• Task
Your output must consist of the records printed verbatim, with the pictures excluded.

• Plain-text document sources
┄┄┄┄┄┄
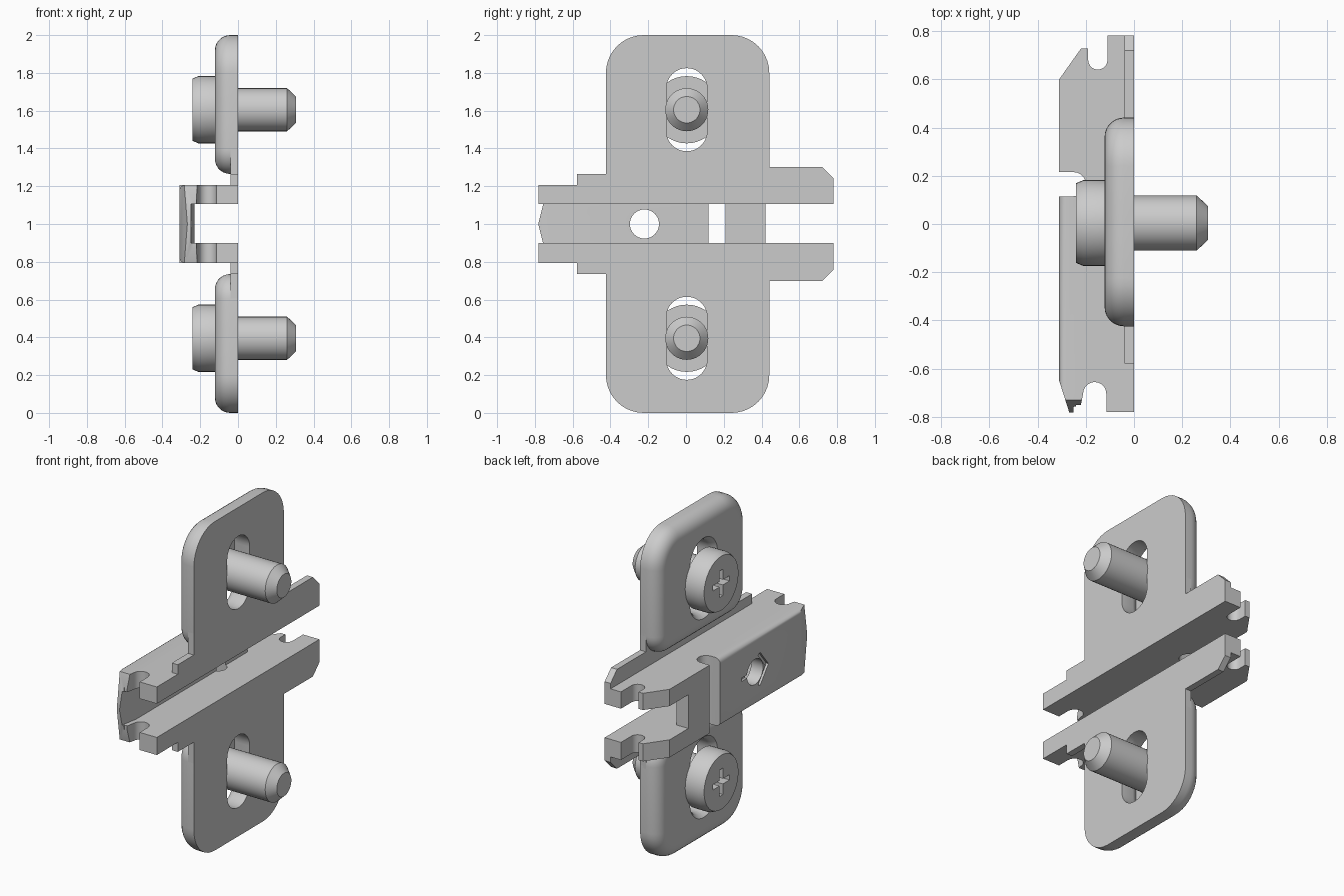
import bpy, bmesh
from math import sin, cos, pi, radians

if "Cube" in bpy.data.objects:
    bpy.data.objects.remove(bpy.data.objects["Cube"])


def loft(name, rings, bevel_test=None, bevel=0.03):
    """Skin a stack of equal-length point rings and cap both ends."""
    bm = bmesh.new()
    vs = [[bm.verts.new(p) for p in r] for r in rings]
    n = len(vs[0])
    for a, b in zip(vs, vs[1:]):
        for i in range(n):
            j = (i + 1) % n
            bm.faces.new((a[i], a[j], b[j], b[i]))
    bm.faces.new(vs[0])
    bm.faces.new(vs[-1])
    bmesh.ops.recalc_face_normals(bm, faces=bm.faces)
    if bevel_test:
        edges = [e for e in bm.edges if bevel_test(e)]
        bmesh.ops.bevel(bm, geom=edges, offset=bevel, segments=4, profile=0.5, affect='EDGES')
    me = bpy.data.meshes.new(name)
    bm.to_mesh(me)
    bm.free()
    ob = bpy.data.objects.new(name, me)
    bpy.context.collection.objects.link(ob)
    return ob


def prism_x(name, pts, x0, x1):
    return loft(name, [[(x, y, z) for y, z in pts] for x in (x0, x1)])


def rect(y0, y1, z0, z1):
    return [(y0, z0), (y1, z0), (y1, z1), (y0, z1)]


def rounded(y0, y1, z0, z1, r_in, r_out, n=10):
    """Rounded rectangle, r_in at the z0 end and r_out at the z1 end."""
    out = []
    for cy, cz, r, a0 in ((y1 - r_in, z0 + r_in, r_in, -90), (y1 - r_out, z1 - r_out, r_out, 0),
                          (y0 + r_out, z1 - r_out, r_out, 90), (y0 + r_in, z0 + r_in, r_in, 180)):
        for i in range(n + 1):
            a = radians(a0 + 90 * i / n)
            out.append((cy + r * cos(a), cz + r * sin(a)))
    return out


def circle(cy, cz, r, n=40):
    return [(cy + r * cos(2 * pi * i / n), cz + r * sin(2 * pi * i / n)) for i in range(n)]


def arc(cx, cy, r, a0, a1, n=10):
    return [(cx + r * cos(radians(a0 + (a1 - a0) * i / n)),
             cy + r * sin(radians(a0 + (a1 - a0) * i / n))) for i in range(n + 1)]


def flip(pts, s):
    """Mirror (y, z) points about z = 1 for the lower half."""
    return [(y, 1 + s * (z - 1)) for y, z in pts]


def activate(ob):
    bpy.ops.object.select_all(action='DESELECT')
    ob.select_set(True)
    bpy.context.view_layer.objects.active = ob


def cut(ob, *cutters):
    activate(ob)
    for c in cutters:
        m = ob.modifiers.new("cut", 'BOOLEAN')
        m.operation, m.solver, m.object = 'DIFFERENCE', 'EXACT', c
        bpy.ops.object.modifier_apply(modifier=m.name)
    for c in cutters:
        bpy.data.objects.remove(c)


def smooth(ob):
    activate(ob)
    bpy.ops.object.shade_smooth_by_angle(angle=radians(30))


SY, SZ = 0.004, 1.605   # screw centre in the upper half

for s, side in ((1, "upper"), (-1, "lower")):
    # slot cutter, flared towards the outer face
    def slot_cutter():
        rings = []
        for x, r in ((0.1, 0.108), (-0.08, 0.108), (-0.10, 0.114), (-0.125, 0.135)):
            g = r - 0.108
            p = flip(rounded(SY - r, SY + r, 1.385 - g, 1.825 + g, r - .0005, r - .0005), s)
            rings.append([(x, y, z) for y, z in p])
        return loft("slot_cutter", rings)

    # pillow-shaped wing plate
    R, rings = 0.08, []
    for x, d in [(0, 0)] + [(-0.042 - R * sin(pi / 2 * i / 7), R * (1 - cos(pi / 2 * i / 7))) for i in range(8)]:
        p = flip(rounded(-0.424 + d, 0.441 - d, 1.265 + d, 2 - d, 0.13 - d, 0.2 - d), s)
        rings.append([(x, y, z) for y, z in p])
    wing = loft(side + "_wing", rings)
    cut(wing, slot_cutter())
    smooth(wing)

    # thin flange joining wing and channel
    outline = [(-0.578, 1.15), (-0.578, 1.265), (-0.424, 1.265), (-0.424, 1.41), (0.441, 1.41),
               (0.441, 1.302), (0.72, 1.302), (0.782, 1.24), (0.782, 1.15)]
    flange = prism_x(side + "_flange", flip(outline, s), -0.04, 0)
    cut(flange, slot_cutter())
    smooth(flange)

    # screw with chamfered head and tip, cross recess
    prof = [(-0.24, 0.165), (-0.21, 0.178), (-0.118, 0.178), (-0.118, 0.114), (0.26, 0.114), (0.307, 0.07)]
    screw = loft(side + "_screw",
                 [[(x, y, z) for y, z in flip(circle(SY, SZ, r), s)] for x, r in prof])
    arms = [flip(rect(SY - a, SY + a, SZ - b, SZ + b), s) for a, b in ((0.016, 0.08), (0.08, 0.016))]
    cut(screw, *[prism_x("arm_cutter", a, -0.3, -0.17) for a in arms])
    smooth(screw)

# central channel: side profile in (x, y), extruded along z
profile = ([(0, -0.78), (-0.115, -0.78)] + arc(-0.163, -0.703, 0.048, 0, 180)
           + [(-0.22, -0.75), (-0.24, -0.75), (-0.24, -0.782), (-0.268, -0.782), (-0.31, -0.65), (-0.31, 0.115)]
           + arc(-0.25, 0.165, 0.05, -90, 90)
           + [(-0.31, 0.215), (-0.31, 0.6), (-0.22, 0.727), (-0.19, 0.727)]
           + arc(-0.15, 0.68, 0.04, 180, 360) + [(-0.11, 0.782), (0, 0.782)])


def long_edge(e):
    a, b = e.verts
    return abs(a.co.x + 0.31) < 1e-4 and abs(b.co.x + 0.31) < 1e-4 and abs(a.co.y - b.co.y) > 0.7


channel = loft("channel", [[(x, y, z) for x, y in profile] for z in (0.793, 1.207)], long_edge)
tip = [(-0.9, 1.0), (-0.782, 1.0), (-0.727, 1.22), (-0.9, 1.22)]
inner = [(0.1, -0.9), (-0.25, -0.9), (-0.25, -0.76), (-0.23, -0.65), (-0.23, 0.9), (0.1, 0.9)]
HY = -0.22
chevron = [(HY - 0.05, 1.10), (HY - 0.13, 1.0), (HY - 0.05, 0.90),
           (HY - 0.03, 0.91), (HY - 0.10, 1.0), (HY - 0.03, 1.09)]
cut(channel,
    loft("groove_cutter", [[(x, y, z) for x, y in inner] for z in (0.9, 1.105)]),
    prism_x("open_end_cutter", rect(0.42, 0.95, 0.9, 1.105), -0.5, 0.1),
    prism_x("tip_cutter_a", tip, -0.4, -0.163),
    prism_x("tip_cutter_b", flip(tip, -1), -0.4, -0.163),
    prism_x("hole_cutter", circle(HY, 1.0, 0.077), -0.5, -0.1),
    prism_x("mark_cutter", chevron, -0.4, -0.295),
    prism_x("slit_cutter", rect(HY, HY + 0.13, 0.99, 1.01), -0.4, -0.295))
smooth(channel)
┄┄┄┄┄┄
• Solution to this exercise
import bpy, bmesh
from math import sin, cos, pi, radians

if "Cube" in bpy.data.objects:
    bpy.data.objects.remove(bpy.data.objects["Cube"])


def loft(name, rings, bevel_test=None, bevel=0.03):
    """Skin a stack of equal-length point rings and cap both ends."""
    bm = bmesh.new()
    vs = [[bm.verts.new(p) for p in r] for r in rings]
    n = len(vs[0])
    for a, b in zip(vs, vs[1:]):
        for i in range(n):
            j = (i + 1) % n
            bm.faces.new((a[i], a[j], b[j], b[i]))
    bm.faces.new(vs[0])
    bm.faces.new(vs[-1])
    bmesh.ops.recalc_face_normals(bm, faces=bm.faces)
    if bevel_test:
        edges = [e for e in bm.edges if bevel_test(e)]
        bmesh.ops.bevel(bm, geom=edges, offset=bevel, segments=4, profile=0.5, affect='EDGES')
    me = bpy.data.meshes.new(name)
    bm.to_mesh(me)
    bm.free()
    ob = bpy.data.objects.new(name, me)
    bpy.context.collection.objects.link(ob)
    return ob


def prism_x(name, pts, x0, x1):
    return loft(name, [[(x, y, z) for y, z in pts] for x in (x0, x1)])


def rect(y0, y1, z0, z1):
    return [(y0, z0), (y1, z0), (y1, z1), (y0, z1)]


def rounded(y0, y1, z0, z1, r_in, r_out, n=10):
    """Rounded rectangle, r_in at the z0 end and r_out at the z1 end."""
    out = []
    for cy, cz, r, a0 in ((y1 - r_in, z0 + r_in, r_in, -90), (y1 - r_out, z1 - r_out, r_out, 0),
                          (y0 + r_out, z1 - r_out, r_out, 90), (y0 + r_in, z0 + r_in, r_in, 180)):
        for i in range(n + 1):
            a = radians(a0 + 90 * i / n)
            out.append((cy + r * cos(a), cz + r * sin(a)))
    return out


def circle(cy, cz, r, n=40):
    return [(cy + r * cos(2 * pi * i / n), cz + r * sin(2 * pi * i / n)) for i in range(n)]


def arc(cx, cy, r, a0, a1, n=10):
    return [(cx + r * cos(radians(a0 + (a1 - a0) * i / n)),
             cy + r * sin(radians(a0 + (a1 - a0) * i / n))) for i in range(n + 1)]


def flip(pts, s):
    """Mirror (y, z) points about z = 1 for the lower half."""
    return [(y, 1 + s * (z - 1)) for y, z in pts]


def activate(ob):
    bpy.ops.object.select_all(action='DESELECT')
    ob.select_set(True)
    bpy.context.view_layer.objects.active = ob


def cut(ob, *cutters):
    activate(ob)
    for c in cutters:
        m = ob.modifiers.new("cut", 'BOOLEAN')
        m.operation, m.solver, m.object = 'DIFFERENCE', 'EXACT', c
        bpy.ops.object.modifier_apply(modifier=m.name)
    for c in cutters:
        bpy.data.objects.remove(c)


def smooth(ob):
    activate(ob)
    bpy.ops.object.shade_smooth_by_angle(angle=radians(30))


SY, SZ = 0.004, 1.605   # screw centre in the upper half

for s, side in ((1, "upper"), (-1, "lower")):
    # slot cutter, flared towards the outer face
    def slot_cutter():
        rings = []
        for x, r in ((0.1, 0.108), (-0.08, 0.108), (-0.10, 0.114), (-0.125, 0.135)):
            g = r - 0.108
            p = flip(rounded(SY - r, SY + r, 1.385 - g, 1.825 + g, r - .0005, r - .0005), s)
            rings.append([(x, y, z) for y, z in p])
        return loft("slot_cutter", rings)

    # pillow-shaped wing plate
    R, rings = 0.08, []
    for x, d in [(0, 0)] + [(-0.042 - R * sin(pi / 2 * i / 7), R * (1 - cos(pi / 2 * i / 7))) for i in range(8)]:
        p = flip(rounded(-0.424 + d, 0.441 - d, 1.265 + d, 2 - d, 0.13 - d, 0.2 - d), s)
        rings.append([(x, y, z) for y, z in p])
    wing = loft(side + "_wing", rings)
    cut(wing, slot_cutter())
    smooth(wing)

    # thin flange joining wing and channel
    outline = [(-0.578, 1.15), (-0.578, 1.265), (-0.424, 1.265), (-0.424, 1.41), (0.441, 1.41),
               (0.441, 1.302), (0.72, 1.302), (0.782, 1.24), (0.782, 1.15)]
    flange = prism_x(side + "_flange", flip(outline, s), -0.04, 0)
    cut(flange, slot_cutter())
    smooth(flange)

    # screw with chamfered head and tip, cross recess
    prof = [(-0.24, 0.165), (-0.21, 0.178), (-0.118, 0.178), (-0.118, 0.114), (0.26, 0.114), (0.307, 0.07)]
    screw = loft(side + "_screw",
                 [[(x, y, z) for y, z in flip(circle(SY, SZ, r), s)] for x, r in prof])
    arms = [flip(rect(SY - a, SY + a, SZ - b, SZ + b), s) for a, b in ((0.016, 0.08), (0.08, 0.016))]
    cut(screw, *[prism_x("arm_cutter", a, -0.3, -0.17) for a in arms])
    smooth(screw)

# central channel: side profile in (x, y), extruded along z
profile = ([(0, -0.78), (-0.115, -0.78)] + arc(-0.163, -0.703, 0.048, 0, 180)
           + [(-0.22, -0.75), (-0.24, -0.75), (-0.24, -0.782), (-0.268, -0.782), (-0.31, -0.65), (-0.31, 0.115)]
           + arc(-0.25, 0.165, 0.05, -90, 90)
           + [(-0.31, 0.215), (-0.31, 0.6), (-0.22, 0.727), (-0.19, 0.727)]
           + arc(-0.15, 0.68, 0.04, 180, 360) + [(-0.11, 0.782), (0, 0.782)])


def long_edge(e):
    a, b = e.verts
    return abs(a.co.x + 0.31) < 1e-4 and abs(b.co.x + 0.31) < 1e-4 and abs(a.co.y - b.co.y) > 0.7


channel = loft("channel", [[(x, y, z) for x, y in profile] for z in (0.793, 1.207)], long_edge)
tip = [(-0.9, 1.0), (-0.782, 1.0), (-0.727, 1.22), (-0.9, 1.22)]
inner = [(0.1, -0.9), (-0.25, -0.9), (-0.25, -0.76), (-0.23, -0.65), (-0.23, 0.9), (0.1, 0.9)]
HY = -0.22
chevron = [(HY - 0.05, 1.10), (HY - 0.13, 1.0), (HY - 0.05, 0.90),
           (HY - 0.03, 0.91), (HY - 0.10, 1.0), (HY - 0.03, 1.09)]
cut(channel,
    loft("groove_cutter", [[(x, y, z) for x, y in inner] for z in (0.9, 1.105)]),
    prism_x("open_end_cutter", rect(0.42, 0.95, 0.9, 1.105), -0.5, 0.1),
    prism_x("tip_cutter_a", tip, -0.4, -0.163),
    prism_x("tip_cutter_b", flip(tip, -1), -0.4, -0.163),
    prism_x("hole_cutter", circle(HY, 1.0, 0.077), -0.5, -0.1),
    prism_x("mark_cutter", chevron, -0.4, -0.295),
    prism_x("slit_cutter", rect(HY, HY + 0.13, 0.99, 1.01), -0.4, -0.295))
smooth(channel)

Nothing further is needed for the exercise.